Even though they all piled on and attacked the press for liberal bias, but they were all on the same page as the corporate media. The candidates – like CNN and the major press outlets – consistently cast Hillary Clinton as the front runner, as the winner of the Democratic debates, as the inevitable Democratic nominee.
Now, she may be the inevitable nominee, but she is not unrivaled. According to every poll by media outlets after the Democratic debate, Bernie Sanders was the favorite. He was way out ahead. It was true even of CNN’s own poll of its own viewers.
The Republicans last night were correct to say that the press prefers Hillary Clinton. But it’s not because the press is so left wing, as she [supposedly] is.
The press has a strong neoliberal bias. They are inevitable going to favor the candidate who will go easy on Wall Street.
If you had not been following the news of the Democratic field, you would not know the Bernie Sanders is [a very popular] candidate so far – he has even attracted a fair amount of conservative support.
Another curious thing is the way several of the candidates used an economically populist stance; Cruz doesn’t want a secretary paying more in taxes than a CEO, Fiorina talking about “the wealthy and the well-connected.” There was a giant-killing spirit to a lot of it.
I was struck by that too. As the other candidates have found their voice — risen up against the hegemony of Trump and Carson – they did so by seeming to tack toward the left. They did so by striking a strong populist note.
It was very interesting – especially since they are in the pockets of Wall Street and billionaires. Except for Trump and Carson and Huckabee, they’re all heavily subsidized by the wealthiest people in the country, and entities like Goldman Sachs.
They were united in a kind of desperate collective effort to represent themselves as friends of the little guy. That’s a tacit admission of the success of the Bernie Sanders campaign. I think everybody is paying attention to that, though no one will talk about it.
Last night, who compared Sanders and Clinton to the Bolsheviks and Mensheviks?
I think that was Cruz.
Hillary Clinton is not a Menshevik! And that’s precisely why the New York Times and its peers are pushing her as an “unrivaled” candidate. She’s not unrivaled!
As a forum for ideas and positions – let’s ignore how crazy or sober the ideas were – how well did last night work?
As a forum for ideas, last night didn’t work at all. It would be unfair to blame the participants. We’re living at a moment when what passes for political discourse is whatever candidates can blurt out in the few seconds available to them, under tremendous pressure to break through the clutter.
Over the last century and a half we’ve witnessed the inexorable degradation of political discourse. So they’ll look back at the Lincoln-Douglas debates and marvel at how long they had, how complicated their arguments were, the strength of the public’s attention span back then, and so on. In the ‘60s you would look back at [those debates] compare them to the Nixon-Kennedy debates and lament the superficiality of the latter.
But we can do the same thing: We can compare the Nixon-Kennedy debates to what we’re watching now and marvel and how complex and intelligent that exchange was. It can only keep on going down as long as our politics are purely spectacular and commercial – managed by the corporate media, for consumption of an audience of many millions. It’s extremely hard to imagine how anyone could make a serious case for any position.

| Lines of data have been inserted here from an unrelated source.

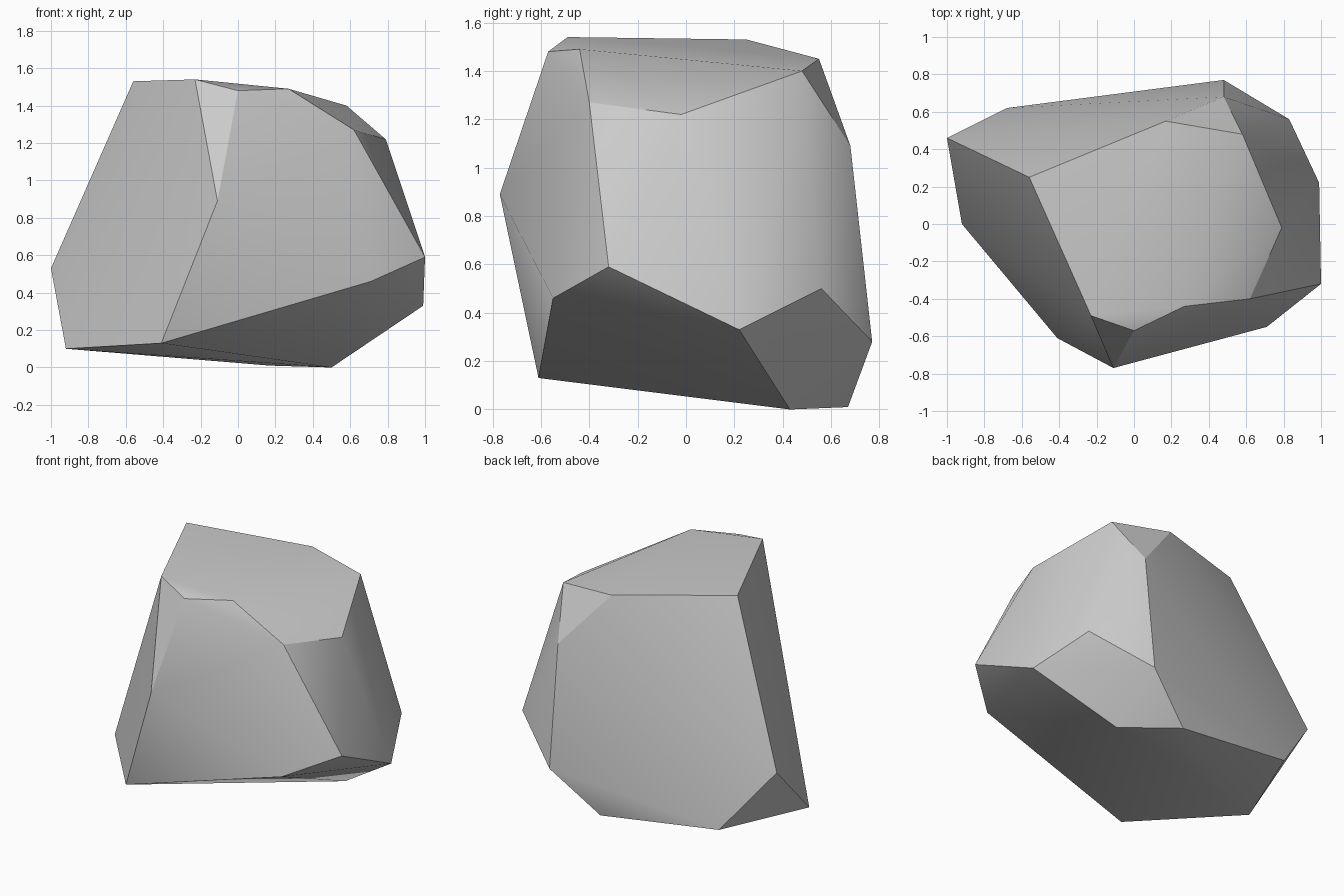
import bpy
import bmesh
import math

default_cube = bpy.data.objects.get("Cube")
if default_cube:
    bpy.data.objects.remove(default_cube, do_unlink=True)


def make_material(name, colour):
    material = bpy.data.materials.new(name)
    material.use_nodes = True
    material.diffuse_color = colour
    shader = material.node_tree.nodes["Principled BSDF"]
    shader.inputs["Base Color"].default_value = colour
    shader.inputs["Roughness"].default_value = 0.9
    return material


def make_boulder(name, corners, material):
    """Wrap a convex faceted stone around its corner points."""
    bm = bmesh.new()
    for corner in corners:
        bm.verts.new(corner)
    bmesh.ops.convex_hull(bm, input=bm.verts[:], use_existing_faces=False)
    loose = [vert for vert in bm.verts if not vert.link_faces]
    bmesh.ops.delete(bm, geom=loose, context="VERTS")
    bmesh.ops.recalc_face_normals(bm, faces=bm.faces[:])

    mesh = bpy.data.meshes.new(name)
    bm.to_mesh(mesh)
    bm.free()
    mesh.materials.append(material)
    boulder = bpy.data.objects.new(name, mesh)
    bpy.context.collection.objects.link(boulder)

    # Soft facets with crisp broken edges
    bpy.ops.object.select_all(action="DESELECT")
    boulder.select_set(True)
    bpy.context.view_layer.objects.active = boulder
    bpy.ops.object.shade_smooth_by_angle(angle=math.radians(30))
    return boulder


# Corners of the sloping top
top_rim = [
    (-.56, .25, 1.53), (-.23, -.49, 1.54), (0, -.57, 1.48), (.27, -.44, 1.49),
    (.62, -.4, 1.27), (.79, -.02, 1.22), (.58, .48, 1.4), (.17, .55, 1.45),
]

# Corners bulging out around the sides
side_bulges = [
    (-1, .46, .53), (-.11, -.77, .89), (.48, .68, 1.09),
    (.83, .56, .5), (.48, .77, .28),
]

# Corners of the tilted underside
base_rim = [
    (-.92, 0, .1), (-.41, -.61, .13), (.71, -.55, .46), (1, -.32, .59),
    (.99, .22, .33), (.5, .43, 0), (.17, .67, .01), (-.68, .62, .12),
]

stone_grey = make_material("stone grey", (0.6, 0.6, 0.6, 1))
make_boulder("boulder", top_rim + side_bulges + base_rim, stone_grey)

The spectacle has evolved to the point at which intelligent conversation is difficult, if not impossible.